• Try it
Across the records that follow, how many lines contain the string "body"? Answer with the number only.

Data section start

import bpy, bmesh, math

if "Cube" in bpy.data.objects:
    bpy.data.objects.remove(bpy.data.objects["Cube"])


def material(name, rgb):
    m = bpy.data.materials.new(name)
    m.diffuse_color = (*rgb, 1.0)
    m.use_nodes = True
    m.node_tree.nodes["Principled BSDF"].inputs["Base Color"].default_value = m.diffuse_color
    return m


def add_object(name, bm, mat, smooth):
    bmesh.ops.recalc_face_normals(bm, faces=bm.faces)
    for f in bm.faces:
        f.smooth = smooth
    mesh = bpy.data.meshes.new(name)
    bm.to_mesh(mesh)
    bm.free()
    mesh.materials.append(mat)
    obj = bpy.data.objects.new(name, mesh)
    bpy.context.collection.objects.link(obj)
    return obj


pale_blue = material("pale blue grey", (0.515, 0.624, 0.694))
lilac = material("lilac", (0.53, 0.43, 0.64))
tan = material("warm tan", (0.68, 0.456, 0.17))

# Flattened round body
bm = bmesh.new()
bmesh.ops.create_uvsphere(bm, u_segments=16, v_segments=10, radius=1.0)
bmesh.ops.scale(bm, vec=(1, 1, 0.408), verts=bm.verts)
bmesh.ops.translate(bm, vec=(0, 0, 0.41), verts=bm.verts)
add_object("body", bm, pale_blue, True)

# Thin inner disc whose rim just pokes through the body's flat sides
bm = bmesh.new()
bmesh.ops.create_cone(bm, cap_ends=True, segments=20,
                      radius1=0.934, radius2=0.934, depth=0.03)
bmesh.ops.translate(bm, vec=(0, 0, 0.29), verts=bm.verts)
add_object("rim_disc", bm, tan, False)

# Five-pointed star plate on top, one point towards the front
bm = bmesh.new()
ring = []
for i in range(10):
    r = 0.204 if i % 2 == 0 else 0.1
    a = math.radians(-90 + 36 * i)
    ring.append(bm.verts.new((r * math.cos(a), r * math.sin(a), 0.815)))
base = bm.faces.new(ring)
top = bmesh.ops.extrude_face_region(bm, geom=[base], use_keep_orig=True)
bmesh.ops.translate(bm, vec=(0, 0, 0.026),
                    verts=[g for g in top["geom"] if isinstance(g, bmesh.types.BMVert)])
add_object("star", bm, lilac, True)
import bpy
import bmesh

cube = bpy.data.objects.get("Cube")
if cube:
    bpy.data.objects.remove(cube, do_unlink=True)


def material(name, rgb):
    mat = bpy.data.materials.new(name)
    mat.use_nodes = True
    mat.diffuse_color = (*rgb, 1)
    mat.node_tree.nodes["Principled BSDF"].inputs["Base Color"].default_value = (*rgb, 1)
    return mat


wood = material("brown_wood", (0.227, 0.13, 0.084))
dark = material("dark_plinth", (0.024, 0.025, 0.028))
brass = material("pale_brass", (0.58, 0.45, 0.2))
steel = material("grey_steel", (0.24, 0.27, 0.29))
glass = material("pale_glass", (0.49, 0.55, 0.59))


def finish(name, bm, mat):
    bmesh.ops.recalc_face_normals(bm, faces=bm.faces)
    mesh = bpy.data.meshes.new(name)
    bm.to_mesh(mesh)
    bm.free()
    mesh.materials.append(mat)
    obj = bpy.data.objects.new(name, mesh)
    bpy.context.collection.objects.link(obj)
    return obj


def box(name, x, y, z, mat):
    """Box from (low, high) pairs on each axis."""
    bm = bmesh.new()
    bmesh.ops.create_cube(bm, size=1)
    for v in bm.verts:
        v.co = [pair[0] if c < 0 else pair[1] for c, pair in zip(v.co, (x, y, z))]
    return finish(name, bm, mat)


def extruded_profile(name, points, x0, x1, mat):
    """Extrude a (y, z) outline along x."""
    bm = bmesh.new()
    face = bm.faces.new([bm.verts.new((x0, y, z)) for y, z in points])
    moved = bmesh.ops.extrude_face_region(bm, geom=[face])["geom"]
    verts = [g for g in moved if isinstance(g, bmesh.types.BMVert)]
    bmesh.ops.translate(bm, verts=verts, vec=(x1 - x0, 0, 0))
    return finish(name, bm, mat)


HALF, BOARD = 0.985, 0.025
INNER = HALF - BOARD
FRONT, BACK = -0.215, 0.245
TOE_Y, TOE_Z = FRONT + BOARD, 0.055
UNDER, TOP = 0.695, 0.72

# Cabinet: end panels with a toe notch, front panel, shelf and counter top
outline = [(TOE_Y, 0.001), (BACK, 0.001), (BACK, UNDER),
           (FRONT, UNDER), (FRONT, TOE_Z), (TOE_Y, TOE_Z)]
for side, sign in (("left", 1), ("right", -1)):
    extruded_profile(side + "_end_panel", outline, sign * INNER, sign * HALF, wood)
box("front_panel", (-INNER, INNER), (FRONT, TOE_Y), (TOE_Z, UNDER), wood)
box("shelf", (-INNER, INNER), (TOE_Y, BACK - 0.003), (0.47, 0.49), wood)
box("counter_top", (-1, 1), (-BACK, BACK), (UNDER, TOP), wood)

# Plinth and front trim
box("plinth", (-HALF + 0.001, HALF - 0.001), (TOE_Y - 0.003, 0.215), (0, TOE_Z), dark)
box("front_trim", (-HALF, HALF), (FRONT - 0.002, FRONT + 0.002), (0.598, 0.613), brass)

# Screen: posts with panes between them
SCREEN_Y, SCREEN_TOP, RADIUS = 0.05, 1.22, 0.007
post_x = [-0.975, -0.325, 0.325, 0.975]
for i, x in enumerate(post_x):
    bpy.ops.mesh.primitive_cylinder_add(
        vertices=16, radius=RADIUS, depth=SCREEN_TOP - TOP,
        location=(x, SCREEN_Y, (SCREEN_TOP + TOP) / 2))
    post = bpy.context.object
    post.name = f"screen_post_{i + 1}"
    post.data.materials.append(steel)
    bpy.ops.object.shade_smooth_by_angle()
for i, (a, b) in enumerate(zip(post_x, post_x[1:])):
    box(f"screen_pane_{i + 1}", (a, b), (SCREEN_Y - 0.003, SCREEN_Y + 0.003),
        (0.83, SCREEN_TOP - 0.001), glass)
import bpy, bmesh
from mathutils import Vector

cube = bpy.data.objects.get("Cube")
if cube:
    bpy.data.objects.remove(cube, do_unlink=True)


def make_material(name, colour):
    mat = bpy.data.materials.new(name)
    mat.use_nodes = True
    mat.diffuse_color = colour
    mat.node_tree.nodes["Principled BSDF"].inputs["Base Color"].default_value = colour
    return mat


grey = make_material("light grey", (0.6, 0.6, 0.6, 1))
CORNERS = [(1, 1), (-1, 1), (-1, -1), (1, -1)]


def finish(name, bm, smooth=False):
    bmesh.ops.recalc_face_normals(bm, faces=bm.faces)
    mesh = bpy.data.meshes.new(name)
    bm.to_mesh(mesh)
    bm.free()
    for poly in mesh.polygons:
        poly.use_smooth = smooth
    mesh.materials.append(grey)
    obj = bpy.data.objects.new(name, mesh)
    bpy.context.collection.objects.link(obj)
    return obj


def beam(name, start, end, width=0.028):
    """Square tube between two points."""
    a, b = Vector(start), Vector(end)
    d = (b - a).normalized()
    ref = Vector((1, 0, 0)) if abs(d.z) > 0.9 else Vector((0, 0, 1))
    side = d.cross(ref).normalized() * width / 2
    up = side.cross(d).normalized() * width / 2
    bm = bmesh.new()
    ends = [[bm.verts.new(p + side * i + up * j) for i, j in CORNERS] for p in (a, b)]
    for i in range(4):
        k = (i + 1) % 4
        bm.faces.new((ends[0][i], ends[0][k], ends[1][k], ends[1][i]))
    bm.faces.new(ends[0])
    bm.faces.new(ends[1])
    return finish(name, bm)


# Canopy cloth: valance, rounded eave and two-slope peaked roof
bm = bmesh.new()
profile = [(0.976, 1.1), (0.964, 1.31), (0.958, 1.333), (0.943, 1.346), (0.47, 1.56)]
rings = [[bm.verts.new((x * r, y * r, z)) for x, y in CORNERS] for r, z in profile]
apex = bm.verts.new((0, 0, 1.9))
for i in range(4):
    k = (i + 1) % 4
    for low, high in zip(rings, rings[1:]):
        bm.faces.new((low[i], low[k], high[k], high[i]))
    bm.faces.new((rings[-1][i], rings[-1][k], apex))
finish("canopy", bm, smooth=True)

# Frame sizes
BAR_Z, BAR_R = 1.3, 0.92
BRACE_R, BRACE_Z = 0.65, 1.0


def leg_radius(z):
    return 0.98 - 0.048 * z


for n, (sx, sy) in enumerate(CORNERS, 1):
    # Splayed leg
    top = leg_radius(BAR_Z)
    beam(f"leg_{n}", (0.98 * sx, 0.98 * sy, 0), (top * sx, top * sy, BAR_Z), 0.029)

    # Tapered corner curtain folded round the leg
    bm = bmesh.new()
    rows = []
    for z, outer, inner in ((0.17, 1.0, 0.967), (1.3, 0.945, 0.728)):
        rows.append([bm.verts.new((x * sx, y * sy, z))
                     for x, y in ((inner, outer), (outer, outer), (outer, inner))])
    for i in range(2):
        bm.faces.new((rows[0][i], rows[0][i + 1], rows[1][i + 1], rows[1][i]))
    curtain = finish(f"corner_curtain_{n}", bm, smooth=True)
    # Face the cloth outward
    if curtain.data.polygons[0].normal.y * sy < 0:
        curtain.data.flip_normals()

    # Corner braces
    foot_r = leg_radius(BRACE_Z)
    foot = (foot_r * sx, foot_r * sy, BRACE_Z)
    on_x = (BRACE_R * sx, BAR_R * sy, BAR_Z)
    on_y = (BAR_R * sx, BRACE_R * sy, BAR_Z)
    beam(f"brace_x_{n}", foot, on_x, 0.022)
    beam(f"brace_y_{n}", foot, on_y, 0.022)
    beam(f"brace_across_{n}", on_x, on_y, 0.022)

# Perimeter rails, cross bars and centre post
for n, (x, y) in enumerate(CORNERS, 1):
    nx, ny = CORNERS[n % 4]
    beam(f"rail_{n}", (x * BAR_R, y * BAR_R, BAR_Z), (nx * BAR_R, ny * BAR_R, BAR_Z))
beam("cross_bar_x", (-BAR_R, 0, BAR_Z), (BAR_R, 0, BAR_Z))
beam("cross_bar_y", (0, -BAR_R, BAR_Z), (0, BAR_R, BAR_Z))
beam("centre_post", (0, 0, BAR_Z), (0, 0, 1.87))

Data section end

• Result of this task
3